• _Exercise instructions_: The listing below holds a line with "centre = Vector((s * 0.80, 0.315))" and a later line with "smooth(frame)". Write out those two lines and every line between them, exactly, and nothing else.
|---|
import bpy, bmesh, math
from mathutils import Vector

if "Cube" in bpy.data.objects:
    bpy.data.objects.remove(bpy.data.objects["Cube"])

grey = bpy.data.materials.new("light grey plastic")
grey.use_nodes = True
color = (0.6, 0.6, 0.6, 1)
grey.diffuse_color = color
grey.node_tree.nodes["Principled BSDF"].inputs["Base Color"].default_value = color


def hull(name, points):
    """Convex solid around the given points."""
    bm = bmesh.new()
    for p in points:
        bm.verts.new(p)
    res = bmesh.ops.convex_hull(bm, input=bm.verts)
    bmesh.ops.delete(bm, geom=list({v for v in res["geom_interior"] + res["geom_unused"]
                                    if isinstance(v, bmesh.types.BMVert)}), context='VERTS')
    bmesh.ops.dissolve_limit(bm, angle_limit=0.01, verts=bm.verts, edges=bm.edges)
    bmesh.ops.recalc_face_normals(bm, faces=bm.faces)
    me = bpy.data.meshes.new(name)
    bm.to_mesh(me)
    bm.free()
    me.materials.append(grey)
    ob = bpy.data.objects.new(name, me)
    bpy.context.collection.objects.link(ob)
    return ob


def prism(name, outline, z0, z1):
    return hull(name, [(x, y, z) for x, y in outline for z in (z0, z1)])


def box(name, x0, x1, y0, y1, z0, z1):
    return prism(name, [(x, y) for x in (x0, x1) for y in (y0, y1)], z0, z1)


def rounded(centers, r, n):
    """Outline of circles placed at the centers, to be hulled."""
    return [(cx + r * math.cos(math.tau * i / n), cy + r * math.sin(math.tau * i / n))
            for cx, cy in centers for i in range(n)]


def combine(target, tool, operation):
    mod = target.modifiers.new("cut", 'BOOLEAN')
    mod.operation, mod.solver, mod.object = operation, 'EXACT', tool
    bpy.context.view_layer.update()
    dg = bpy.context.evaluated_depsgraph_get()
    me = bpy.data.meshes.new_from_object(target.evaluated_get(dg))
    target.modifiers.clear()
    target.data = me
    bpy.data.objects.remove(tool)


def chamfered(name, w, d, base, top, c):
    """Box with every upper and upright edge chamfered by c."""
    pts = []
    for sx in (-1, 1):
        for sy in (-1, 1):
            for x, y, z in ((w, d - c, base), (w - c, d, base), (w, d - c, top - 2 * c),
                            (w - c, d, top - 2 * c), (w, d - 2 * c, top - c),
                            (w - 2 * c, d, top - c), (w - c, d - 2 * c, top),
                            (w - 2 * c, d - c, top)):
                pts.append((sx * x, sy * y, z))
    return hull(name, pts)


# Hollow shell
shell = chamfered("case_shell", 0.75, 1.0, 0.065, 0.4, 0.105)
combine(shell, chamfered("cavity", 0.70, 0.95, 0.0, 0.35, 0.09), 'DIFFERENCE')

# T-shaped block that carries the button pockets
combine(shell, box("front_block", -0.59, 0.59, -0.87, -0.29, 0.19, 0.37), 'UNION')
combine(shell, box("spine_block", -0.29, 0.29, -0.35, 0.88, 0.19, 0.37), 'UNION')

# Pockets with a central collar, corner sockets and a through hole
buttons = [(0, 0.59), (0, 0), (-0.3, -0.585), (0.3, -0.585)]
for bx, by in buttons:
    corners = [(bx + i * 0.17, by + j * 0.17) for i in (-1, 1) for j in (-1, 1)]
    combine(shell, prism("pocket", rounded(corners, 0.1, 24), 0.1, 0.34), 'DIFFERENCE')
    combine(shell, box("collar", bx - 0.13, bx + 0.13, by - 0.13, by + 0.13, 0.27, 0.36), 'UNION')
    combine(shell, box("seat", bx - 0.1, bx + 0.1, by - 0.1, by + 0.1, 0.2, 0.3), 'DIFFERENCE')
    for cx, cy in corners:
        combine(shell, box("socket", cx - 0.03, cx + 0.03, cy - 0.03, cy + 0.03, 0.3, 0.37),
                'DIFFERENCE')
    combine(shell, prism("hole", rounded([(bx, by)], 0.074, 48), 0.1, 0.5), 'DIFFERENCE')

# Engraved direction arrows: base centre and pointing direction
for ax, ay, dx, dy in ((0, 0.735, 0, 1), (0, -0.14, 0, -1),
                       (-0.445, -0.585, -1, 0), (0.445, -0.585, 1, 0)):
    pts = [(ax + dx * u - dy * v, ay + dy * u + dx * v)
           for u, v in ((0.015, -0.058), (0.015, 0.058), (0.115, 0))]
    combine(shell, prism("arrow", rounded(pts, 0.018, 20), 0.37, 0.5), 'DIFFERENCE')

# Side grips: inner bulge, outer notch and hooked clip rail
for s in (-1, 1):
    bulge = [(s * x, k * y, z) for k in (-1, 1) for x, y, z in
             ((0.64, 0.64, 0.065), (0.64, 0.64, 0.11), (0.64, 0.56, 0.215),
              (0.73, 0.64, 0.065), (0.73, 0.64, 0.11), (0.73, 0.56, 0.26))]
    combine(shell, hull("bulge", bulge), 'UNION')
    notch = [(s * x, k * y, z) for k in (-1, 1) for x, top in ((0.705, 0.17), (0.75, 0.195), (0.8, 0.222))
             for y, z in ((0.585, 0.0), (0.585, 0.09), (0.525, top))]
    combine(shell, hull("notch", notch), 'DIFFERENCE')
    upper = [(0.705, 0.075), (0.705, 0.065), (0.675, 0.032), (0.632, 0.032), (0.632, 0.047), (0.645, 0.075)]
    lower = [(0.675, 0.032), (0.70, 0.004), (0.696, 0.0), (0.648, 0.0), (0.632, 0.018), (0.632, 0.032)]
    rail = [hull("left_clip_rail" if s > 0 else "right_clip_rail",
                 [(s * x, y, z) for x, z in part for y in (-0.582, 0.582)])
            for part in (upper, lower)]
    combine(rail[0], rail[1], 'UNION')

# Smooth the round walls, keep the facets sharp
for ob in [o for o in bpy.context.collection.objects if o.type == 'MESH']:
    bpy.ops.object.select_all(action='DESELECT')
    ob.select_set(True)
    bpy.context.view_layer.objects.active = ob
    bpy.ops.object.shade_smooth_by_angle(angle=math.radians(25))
|---|
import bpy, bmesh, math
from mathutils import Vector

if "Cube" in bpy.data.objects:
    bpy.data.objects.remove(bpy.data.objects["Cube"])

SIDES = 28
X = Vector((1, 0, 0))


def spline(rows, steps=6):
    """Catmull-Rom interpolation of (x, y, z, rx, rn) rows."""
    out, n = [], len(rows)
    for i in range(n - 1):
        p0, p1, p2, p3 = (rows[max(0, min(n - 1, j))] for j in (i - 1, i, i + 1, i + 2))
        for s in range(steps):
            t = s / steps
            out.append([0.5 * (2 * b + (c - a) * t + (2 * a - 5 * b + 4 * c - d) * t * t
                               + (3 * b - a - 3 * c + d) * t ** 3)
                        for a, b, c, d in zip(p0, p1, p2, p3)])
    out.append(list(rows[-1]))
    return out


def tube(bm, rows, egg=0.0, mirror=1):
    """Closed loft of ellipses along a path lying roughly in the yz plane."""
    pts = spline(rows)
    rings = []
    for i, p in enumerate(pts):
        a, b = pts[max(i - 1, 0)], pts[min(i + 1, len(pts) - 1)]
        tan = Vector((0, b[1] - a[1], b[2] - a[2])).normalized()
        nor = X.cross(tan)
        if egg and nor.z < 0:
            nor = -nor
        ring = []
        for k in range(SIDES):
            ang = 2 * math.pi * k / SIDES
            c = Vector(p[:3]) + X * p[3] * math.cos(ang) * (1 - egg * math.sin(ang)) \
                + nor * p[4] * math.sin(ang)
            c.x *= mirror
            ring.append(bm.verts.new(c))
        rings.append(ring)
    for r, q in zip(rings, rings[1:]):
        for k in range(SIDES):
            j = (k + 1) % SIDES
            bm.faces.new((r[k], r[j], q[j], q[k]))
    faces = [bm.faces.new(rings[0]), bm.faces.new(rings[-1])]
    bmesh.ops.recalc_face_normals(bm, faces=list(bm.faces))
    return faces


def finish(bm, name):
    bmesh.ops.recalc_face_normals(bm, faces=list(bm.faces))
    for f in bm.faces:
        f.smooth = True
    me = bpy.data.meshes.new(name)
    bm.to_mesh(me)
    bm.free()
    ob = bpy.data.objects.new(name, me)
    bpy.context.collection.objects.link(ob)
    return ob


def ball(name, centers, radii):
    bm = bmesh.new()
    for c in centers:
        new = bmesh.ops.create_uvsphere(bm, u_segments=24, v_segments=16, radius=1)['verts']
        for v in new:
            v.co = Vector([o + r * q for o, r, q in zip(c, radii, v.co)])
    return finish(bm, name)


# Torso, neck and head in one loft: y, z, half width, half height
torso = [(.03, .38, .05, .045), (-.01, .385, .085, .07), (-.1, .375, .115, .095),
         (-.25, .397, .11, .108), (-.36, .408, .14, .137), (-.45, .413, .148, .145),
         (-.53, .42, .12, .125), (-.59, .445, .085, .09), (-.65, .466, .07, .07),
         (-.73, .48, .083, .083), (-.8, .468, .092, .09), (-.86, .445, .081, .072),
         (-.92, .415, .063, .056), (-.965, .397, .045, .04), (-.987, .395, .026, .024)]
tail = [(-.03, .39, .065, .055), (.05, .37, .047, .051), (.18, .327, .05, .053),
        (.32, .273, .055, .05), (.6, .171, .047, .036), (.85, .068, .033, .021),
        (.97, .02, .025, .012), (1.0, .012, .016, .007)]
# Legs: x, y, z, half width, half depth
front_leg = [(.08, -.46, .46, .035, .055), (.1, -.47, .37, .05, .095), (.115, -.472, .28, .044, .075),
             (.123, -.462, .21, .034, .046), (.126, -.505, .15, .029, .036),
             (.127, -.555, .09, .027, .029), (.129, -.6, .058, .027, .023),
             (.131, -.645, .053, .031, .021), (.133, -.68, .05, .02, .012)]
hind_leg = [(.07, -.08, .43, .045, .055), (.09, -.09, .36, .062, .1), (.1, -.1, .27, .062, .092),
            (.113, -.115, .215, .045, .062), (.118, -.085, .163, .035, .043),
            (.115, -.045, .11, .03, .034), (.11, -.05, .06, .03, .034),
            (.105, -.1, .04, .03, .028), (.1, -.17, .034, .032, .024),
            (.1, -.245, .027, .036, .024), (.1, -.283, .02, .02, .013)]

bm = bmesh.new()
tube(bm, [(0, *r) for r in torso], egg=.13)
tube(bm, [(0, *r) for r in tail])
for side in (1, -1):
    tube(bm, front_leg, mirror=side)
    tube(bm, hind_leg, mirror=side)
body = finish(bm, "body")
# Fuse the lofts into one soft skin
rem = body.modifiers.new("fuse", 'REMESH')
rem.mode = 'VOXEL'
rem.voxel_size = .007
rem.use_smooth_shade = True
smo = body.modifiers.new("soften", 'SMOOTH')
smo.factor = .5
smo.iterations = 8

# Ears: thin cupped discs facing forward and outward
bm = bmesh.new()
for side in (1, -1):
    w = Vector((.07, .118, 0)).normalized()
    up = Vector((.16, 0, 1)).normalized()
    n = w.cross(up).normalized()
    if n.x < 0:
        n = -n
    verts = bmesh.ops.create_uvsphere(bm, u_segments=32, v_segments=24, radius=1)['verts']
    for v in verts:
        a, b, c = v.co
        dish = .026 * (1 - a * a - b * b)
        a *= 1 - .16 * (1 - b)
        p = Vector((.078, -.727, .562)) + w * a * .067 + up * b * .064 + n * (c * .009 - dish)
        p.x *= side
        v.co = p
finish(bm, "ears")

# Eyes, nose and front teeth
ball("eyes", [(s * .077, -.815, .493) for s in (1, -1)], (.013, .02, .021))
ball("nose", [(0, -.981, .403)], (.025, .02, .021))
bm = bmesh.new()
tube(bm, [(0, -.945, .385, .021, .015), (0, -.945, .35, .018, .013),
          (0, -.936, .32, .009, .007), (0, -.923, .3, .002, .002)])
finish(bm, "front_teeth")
|---|
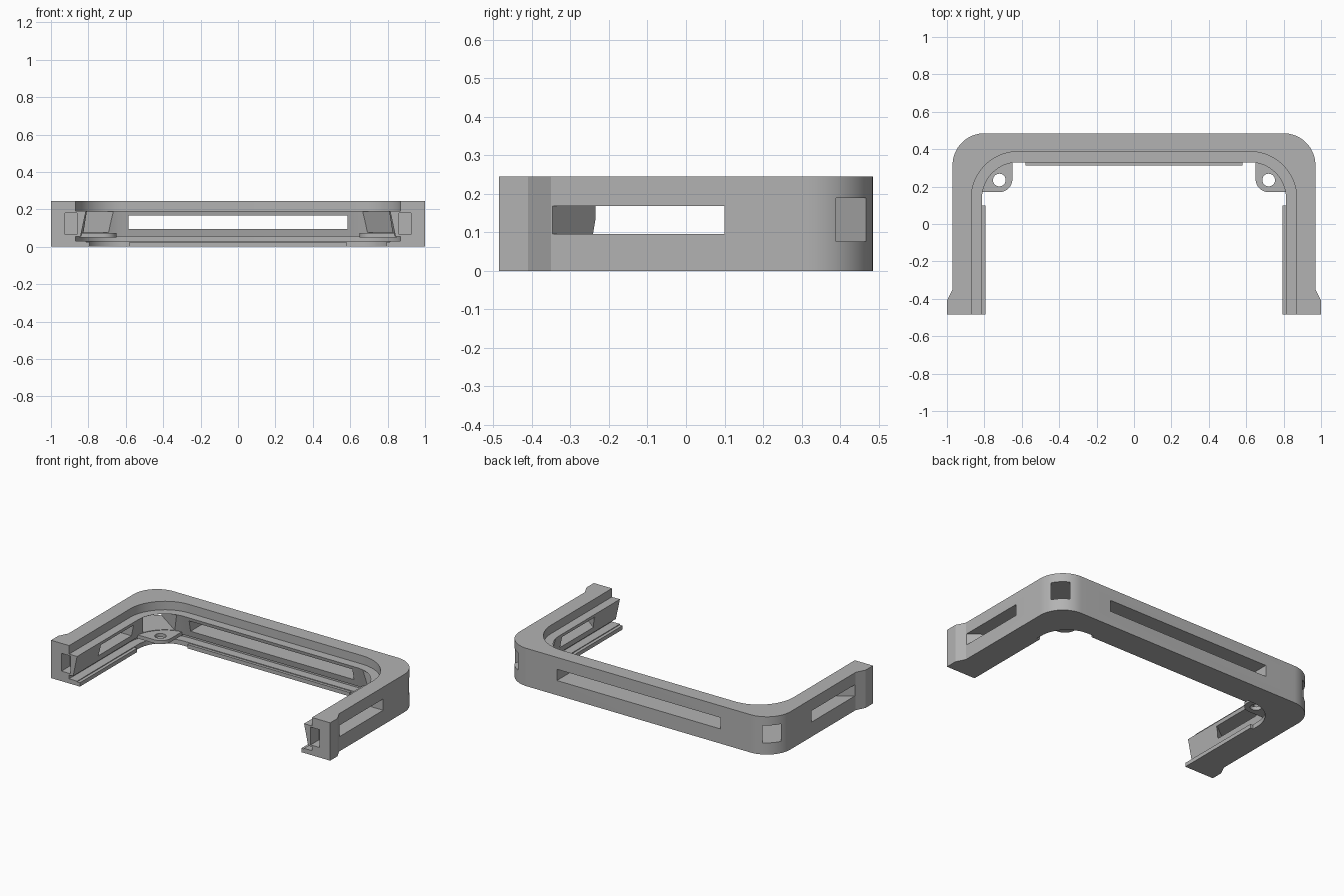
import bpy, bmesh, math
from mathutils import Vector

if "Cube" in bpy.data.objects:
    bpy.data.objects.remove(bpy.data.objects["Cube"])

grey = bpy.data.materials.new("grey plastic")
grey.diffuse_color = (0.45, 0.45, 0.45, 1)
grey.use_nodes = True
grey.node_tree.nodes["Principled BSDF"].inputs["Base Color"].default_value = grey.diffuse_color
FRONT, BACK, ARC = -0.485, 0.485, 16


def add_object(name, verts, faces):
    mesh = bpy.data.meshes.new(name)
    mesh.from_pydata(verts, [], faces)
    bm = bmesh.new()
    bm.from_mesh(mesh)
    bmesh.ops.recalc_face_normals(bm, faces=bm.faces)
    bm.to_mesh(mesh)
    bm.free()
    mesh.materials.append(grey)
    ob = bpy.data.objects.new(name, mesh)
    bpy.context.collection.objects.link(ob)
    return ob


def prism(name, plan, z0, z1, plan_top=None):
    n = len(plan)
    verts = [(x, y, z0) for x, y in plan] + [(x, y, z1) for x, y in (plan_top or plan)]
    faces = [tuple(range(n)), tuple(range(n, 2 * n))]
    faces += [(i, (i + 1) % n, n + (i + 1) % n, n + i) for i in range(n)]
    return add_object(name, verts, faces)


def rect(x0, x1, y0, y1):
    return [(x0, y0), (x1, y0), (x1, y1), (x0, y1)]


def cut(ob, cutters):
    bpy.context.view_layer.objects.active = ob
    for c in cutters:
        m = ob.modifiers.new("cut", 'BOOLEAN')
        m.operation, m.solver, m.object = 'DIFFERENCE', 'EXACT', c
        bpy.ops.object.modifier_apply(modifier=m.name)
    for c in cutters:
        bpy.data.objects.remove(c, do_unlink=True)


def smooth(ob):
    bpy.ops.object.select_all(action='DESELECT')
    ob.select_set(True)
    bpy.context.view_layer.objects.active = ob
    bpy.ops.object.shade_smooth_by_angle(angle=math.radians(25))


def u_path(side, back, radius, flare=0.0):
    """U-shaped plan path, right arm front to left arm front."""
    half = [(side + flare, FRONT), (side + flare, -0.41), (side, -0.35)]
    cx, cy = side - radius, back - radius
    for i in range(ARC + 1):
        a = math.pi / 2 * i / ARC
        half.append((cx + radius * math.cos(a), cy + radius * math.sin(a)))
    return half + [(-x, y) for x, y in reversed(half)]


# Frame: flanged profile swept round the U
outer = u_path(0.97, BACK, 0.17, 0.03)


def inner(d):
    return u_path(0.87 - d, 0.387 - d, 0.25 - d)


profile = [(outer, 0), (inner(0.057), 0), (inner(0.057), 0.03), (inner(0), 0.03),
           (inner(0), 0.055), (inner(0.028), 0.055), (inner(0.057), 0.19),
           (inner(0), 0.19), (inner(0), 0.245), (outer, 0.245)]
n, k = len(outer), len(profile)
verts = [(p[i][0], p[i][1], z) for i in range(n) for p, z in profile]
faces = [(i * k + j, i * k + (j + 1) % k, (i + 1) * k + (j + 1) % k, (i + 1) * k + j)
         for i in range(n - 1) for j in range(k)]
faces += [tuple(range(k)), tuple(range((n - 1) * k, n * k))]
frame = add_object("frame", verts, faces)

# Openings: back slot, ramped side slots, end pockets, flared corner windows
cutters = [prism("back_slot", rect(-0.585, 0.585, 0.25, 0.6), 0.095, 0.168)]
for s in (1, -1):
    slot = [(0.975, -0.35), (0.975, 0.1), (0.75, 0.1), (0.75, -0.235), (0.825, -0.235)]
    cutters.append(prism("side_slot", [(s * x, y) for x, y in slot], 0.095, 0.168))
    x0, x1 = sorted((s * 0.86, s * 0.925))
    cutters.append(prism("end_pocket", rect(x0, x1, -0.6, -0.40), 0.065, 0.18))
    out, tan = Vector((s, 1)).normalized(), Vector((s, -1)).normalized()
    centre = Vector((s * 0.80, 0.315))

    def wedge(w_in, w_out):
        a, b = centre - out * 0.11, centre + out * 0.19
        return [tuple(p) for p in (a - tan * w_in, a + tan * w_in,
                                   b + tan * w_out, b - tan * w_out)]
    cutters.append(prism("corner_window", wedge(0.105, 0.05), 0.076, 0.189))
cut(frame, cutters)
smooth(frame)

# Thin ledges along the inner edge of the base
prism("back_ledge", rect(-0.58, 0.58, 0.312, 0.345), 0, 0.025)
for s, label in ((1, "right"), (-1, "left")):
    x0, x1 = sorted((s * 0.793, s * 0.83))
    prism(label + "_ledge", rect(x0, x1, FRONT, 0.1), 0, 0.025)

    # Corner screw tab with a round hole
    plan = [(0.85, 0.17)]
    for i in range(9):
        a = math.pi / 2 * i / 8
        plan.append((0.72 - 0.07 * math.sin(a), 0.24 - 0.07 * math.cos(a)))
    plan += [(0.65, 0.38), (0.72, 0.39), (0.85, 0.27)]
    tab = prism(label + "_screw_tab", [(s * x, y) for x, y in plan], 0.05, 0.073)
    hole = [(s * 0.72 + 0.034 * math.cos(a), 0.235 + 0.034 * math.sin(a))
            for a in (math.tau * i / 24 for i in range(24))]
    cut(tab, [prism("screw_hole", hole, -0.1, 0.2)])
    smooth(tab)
|---|
• _Answer to this exercise_:
    centre = Vector((s * 0.80, 0.315))

    def wedge(w_in, w_out):
        a, b = centre - out * 0.11, centre + out * 0.19
        return [tuple(p) for p in (a - tan * w_in, a + tan * w_in,
                                   b + tan * w_out, b - tan * w_out)]
    cutters.append(prism("corner_window", wedge(0.105, 0.05), 0.076, 0.189))
cut(frame, cutters)
smooth(frame)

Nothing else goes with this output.